● Work to be completed
Report each line of the data below in which "finish" appears.

● Extracted information
-----

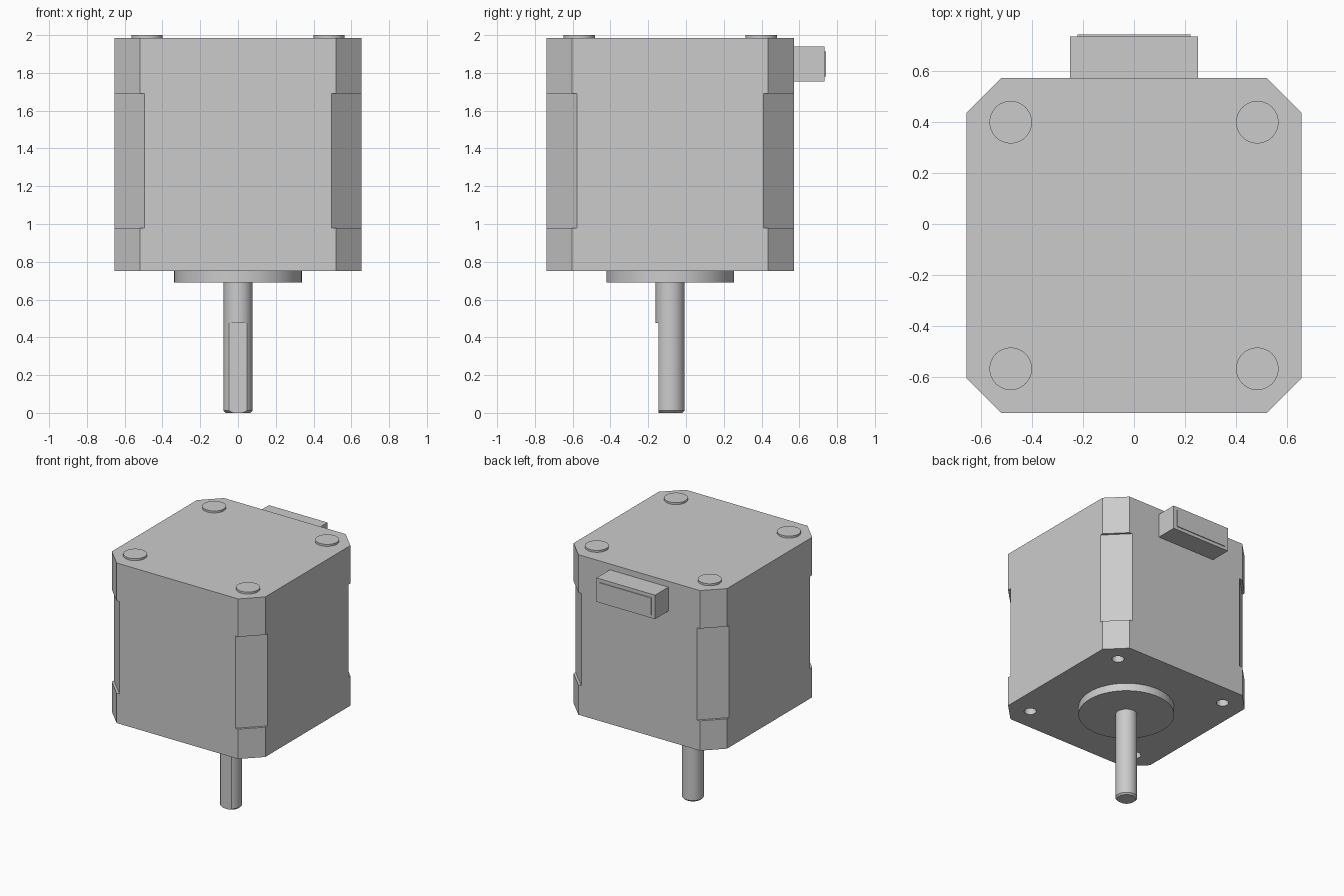
import bpy, bmesh, math
from mathutils import Matrix

if "Cube" in bpy.data.objects:
    bpy.data.objects.remove(bpy.data.objects["Cube"])

CY = -0.084      # motor axis in y
W = 0.655        # half width of the body
HOLE = 0.482     # screw spacing from the axis

grey = bpy.data.materials.new("motor grey")
grey.diffuse_color = (0.6, 0.6, 0.6, 1)
grey.use_nodes = True
grey.node_tree.nodes["Principled BSDF"].inputs["Base Color"].default_value = grey.diffuse_color


def finish(name, bm, smooth=False):
    bmesh.ops.recalc_face_normals(bm, faces=bm.faces[:])
    me = bpy.data.meshes.new(name)
    bm.to_mesh(me)
    bm.free()
    me.materials.append(grey)
    ob = bpy.data.objects.new(name, me)
    bpy.context.collection.objects.link(ob)
    if smooth:
        shade(ob)
    return ob


def shade(ob):
    bpy.ops.object.select_all(action='DESELECT')
    ob.select_set(True)
    bpy.context.view_layer.objects.active = ob
    bpy.ops.object.shade_smooth_by_angle(angle=math.radians(30))


def prism(name, outline, z0, z1):
    bm = bmesh.new()
    face = bm.faces.new([bm.verts.new((x, y, z0)) for x, y in outline])
    ext = bmesh.ops.extrude_face_region(bm, geom=[face])
    top = [v for v in ext["geom"] if isinstance(v, bmesh.types.BMVert)]
    bmesh.ops.translate(bm, verts=top, vec=(0, 0, z1 - z0))
    return finish(name, bm)


def box(name, lo, hi):
    return prism(name, [(lo[0], lo[1]), (hi[0], lo[1]), (hi[0], hi[1]), (lo[0], hi[1])], lo[2], hi[2])


def cylinder(name, x, y, r, z0, z1, sides=48, chamfer=0):
    bm = bmesh.new()
    rings = [(r - chamfer, z0), (r, z0 + chamfer), (r, z1)] if chamfer else [(r, z0), (r, z1)]
    loops = [[bm.verts.new((x + q * math.cos(2 * math.pi * i / sides),
                            y + q * math.sin(2 * math.pi * i / sides), z))
              for i in range(sides)] for q, z in rings]
    for a, b in zip(loops, loops[1:]):
        for i in range(sides):
            j = (i + 1) % sides
            bm.faces.new((a[i], a[j], b[j], b[i]))
    bm.faces.new(loops[0][::-1])
    bm.faces.new(loops[-1])
    return finish(name, bm, True)


def cut(target, cutter):
    mod = target.modifiers.new("cut", 'BOOLEAN')
    mod.operation = 'DIFFERENCE'
    mod.solver = 'EXACT'
    mod.object = cutter
    bpy.context.view_layer.objects.active = target
    bpy.ops.object.modifier_apply(modifier=mod.name)
    bpy.data.objects.remove(cutter)


# Body: square block with chamfered corners
k = W - 0.136
body = prism("motor_body", [(x, y + CY) for x, y in
             [(-k, -W), (k, -W), (W, -k), (W, k), (k, W), (-k, W), (-W, k), (-W, -k)]], 0.75, 1.985)

corners = [(sx, sy) for sx in (-1, 1) for sy in (-1, 1)]
for sx, sy in corners:
    # Deeper chamfer along the middle of each corner
    d = 0.161 / math.sqrt(2)
    notch = box("corner_notch_cutter", (-d, -0.3, 0.98), (d, 0.3, 1.692))
    notch.data.transform(Matrix.Translation((sx * W, CY + sy * W, 0))
                         @ Matrix.Rotation(math.atan2(sy, sx), 4, 'Z'))
    cut(body, notch)
    # Screw hole underneath and screw head on top
    cut(body, cylinder("hole_cutter", sx * HOLE, CY + sy * HOLE, 0.043, 0.7, 0.87, 32))
    cylinder("screw_head", sx * HOLE, CY + sy * HOLE, 0.083, 1.98, 2.0)
shade(body)

# Round pilot flange and output shaft with a flat on its front
cylinder("pilot_flange", 0, CY, 0.338, 0.69, 0.75, 64)
shaft = cylinder("shaft", 0, CY, 0.077, 0, 0.69, 48, 0.012)
cut(shaft, box("flat_cutter", (-0.2, CY - 0.2, -0.1), (0.2, CY - 0.061, 0.475)))
shade(shaft)

# Cable socket on the back with a thin raised face
box("socket", (-0.25, 0.56, 1.755), (0.25, 0.734, 1.94))
box("socket_face", (-0.22, 0.73, 1.78), (0.22, 0.74, 1.912))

-----

● Problem solution
def finish(name, bm, smooth=False):
    return finish(name, bm)
    return finish(name, bm, True)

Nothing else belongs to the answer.